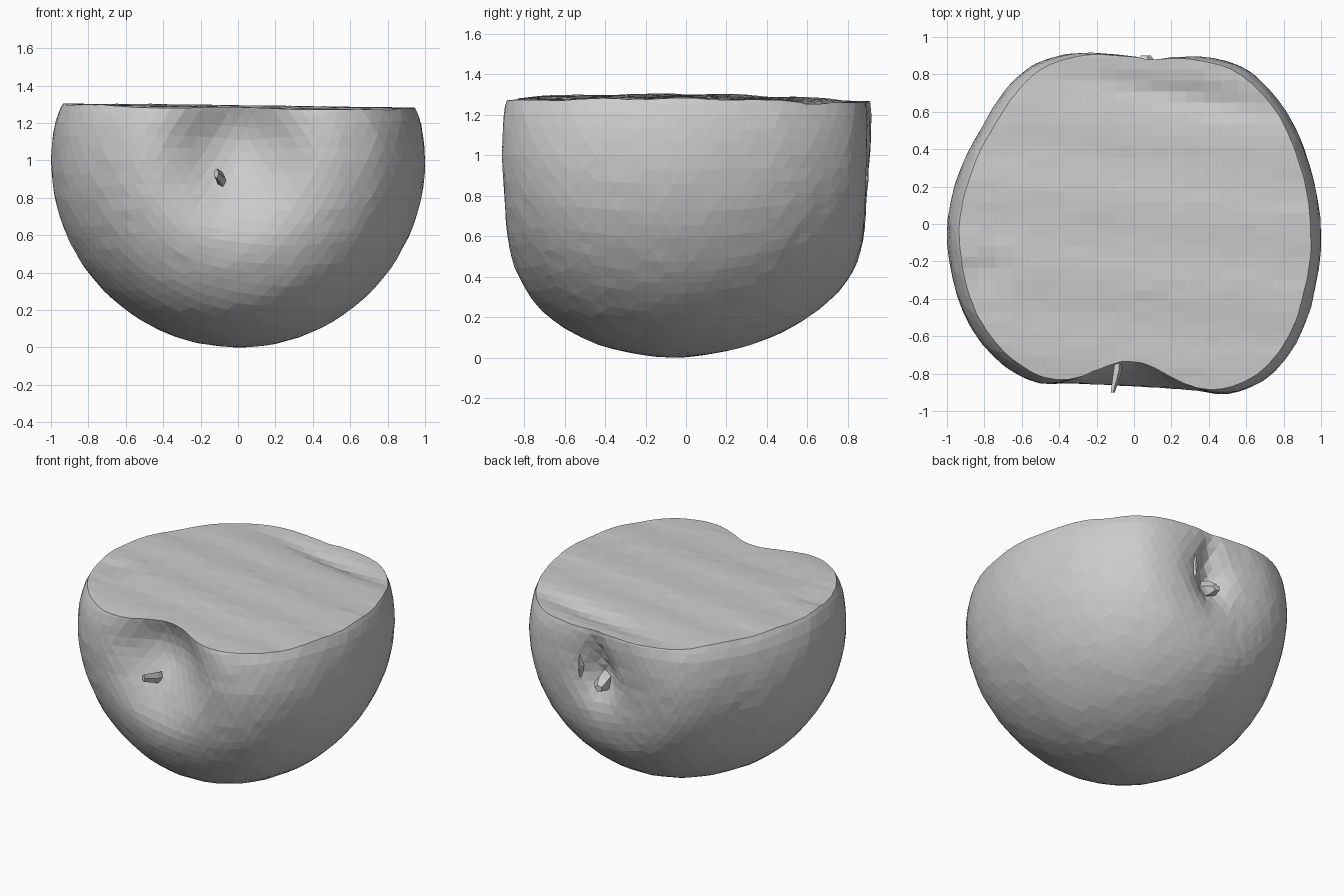
import bpy, bmesh, math, random
from mathutils import Vector

if "Cube" in bpy.data.objects:
    bpy.data.objects.remove(bpy.data.objects["Cube"])

random.seed(4)

# Half profile of the fruit, front pole to back pole: (radius, y)
PROFILE = [(0, -.82), (.2, -.845), (.42, -.89), (.6, -.85), (.78, -.72), (.92, -.49),
           (.99, -.2), (.995, .03), (.95, .28), (.87, .5), (.74, .70), (.59, .835),
           (.4, .89), (.2, .885), (0, .87)]


def profile_at(u):
    """Smooth (Catmull-Rom) interpolation along the profile, u in 0..1."""
    n = len(PROFILE) - 1
    i = min(int(u * n), n - 1)
    t = u * n - i
    p = [Vector(PROFILE[min(max(k, 0), n)]) for k in range(i - 1, i + 3)]
    return .5 * (2 * p[1] + (p[2] - p[0]) * t + (2 * p[0] - 5 * p[1] + 4 * p[2] - p[3]) * t * t
                 + (3 * p[1] - p[0] - 3 * p[2] + p[3]) * t ** 3)


def bump(x, z, cx, cz, wx, wz):
    return math.exp(-((x - cx) / wx) ** 2 - ((z - cz) / wz) ** 2)


def make_object(name, bm):
    bmesh.ops.recalc_face_normals(bm, faces=bm.faces)
    mesh = bpy.data.meshes.new(name)
    bm.to_mesh(mesh)
    bm.free()
    ob = bpy.data.objects.new(name, mesh)
    bpy.context.collection.objects.link(ob)
    return ob


def tube(name, path, radii, sides=5):
    """Low-poly tapered twig running mostly along y."""
    bm = bmesh.new()
    rings = []
    for (x, y, z), (rx, rz) in zip(path, radii):
        rings.append([bm.verts.new((x + rx * math.cos(a), y, z + rz * math.sin(a)))
                      for a in (2 * math.pi * k / sides for k in range(sides))])
    for a, b in zip(rings, rings[1:]):
        for k in range(sides):
            bm.faces.new((a[k], a[(k + 1) % sides], b[(k + 1) % sides], b[k]))
    bm.faces.new(rings[0])
    bm.faces.new(rings[-1])
    return make_object(name, bm)


# Fruit body: sphere remapped to the profile, with stem and blossom hollows
bm = bmesh.new()
bmesh.ops.create_icosphere(bm, subdivisions=5, radius=1)
for v in bm.verts:
    d = v.co.normalized()
    r, y = profile_at(math.acos(max(-1, min(1, -d.y))) / math.pi)
    ring = math.hypot(d.x, d.z) or 1
    x, z = r * d.x / ring, 1 + r * d.z / ring
    if d.y < 0:
        y += -.055 * x * min(1, -d.y * 1.5)
        y += .15 * bump(x, z, -.02, 1.14, .27, .29)
        y *= 1 - .05 * max(0, min(.6, 1 - z))
    else:
        if x < 0:
            x *= 1 - .055 * min(1, max(0, y / .5)) ** 2
        y += .025 * bump(x, z, -.18, 1.2, .3, .4)
        y -= .10 * bump(x, z, .07, .93, .12, .15) + .04 * bump(x, z, .09, 1.12, .07, .12)
        y *= 1 - .04 * max(0, min(.6, 1 - z))
    # softly rounded rim just under the cut
    rim = min(1.6, max(0, (z - 1.17) / .11))
    x *= 1 - .012 * rim * rim
    y *= 1 - .015 * rim * rim
    j = .002
    v.co = (x + random.uniform(-j, j), y + random.uniform(-j, j), max(0, z + random.uniform(-j, j)))
body = make_object("fruit_half", bm)

# Wavy slab that slices off the upper part
bm = bmesh.new()
bmesh.ops.create_grid(bm, x_segments=28, y_segments=44, size=1.3)
top = bmesh.ops.extrude_face_region(bm, geom=bm.faces[:])["geom"]
raised = {g for g in top if isinstance(g, bmesh.types.BMVert)}
for v in bm.verts:
    x, y = v.co.x, v.co.y
    if v in raised:
        v.co.z = 2.5
    else:
        v.co.z = (1.265 - .013 * x + .027 * math.cos(1.6 * (y + .15))
                  + .004 * math.sin(15 * y + 2 * x)
                  - .03 * bump(x, y + .18 * x, .3, .73, .4, .07)
                  - .02 * bump(x, y, -.8, -.25, .12, .08)
                  + random.uniform(-.002, .002))
cutter = make_object("slice_cutter", bm)
cutter.hide_render = True

cut = body.modifiers.new("slice", "BOOLEAN")
cut.operation, cut.solver, cut.object = "DIFFERENCE", "EXACT", cutter
sliced = bpy.data.meshes.new_from_object(
    body.evaluated_get(bpy.context.evaluated_depsgraph_get()))
body.modifiers.clear()
body.data = sliced
bpy.data.objects.remove(cutter)

# Stem at the front
tube("stem", [(-.08, -.70, .88), (-.09, -.79, .90), (-.115, -.90, .93)],
     [(.02, .04), (.025, .04), (.012, .028)])

# Dried blossom remnants at the back
tube("blossom_tuft", [(.08, .75, .90), (.07, .85, .88), (.06, .90, .87)],
     [(.055, .07), (.055, .055), (.03, .025)])
tube("blossom_sepal", [(.22, .80, 1.0), (.22, .86, .99), (.22, .89, .98)],
     [(.03, .13), (.02, .11), (.008, .06)], 4)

-=-=-

### WORK INSTRUCTION
Pull out each line of the records holding the string "front".

### RESPONSE TO THE TASK
# Half profile of the fruit, front pole to back pole: (radius, y)
# Stem at the front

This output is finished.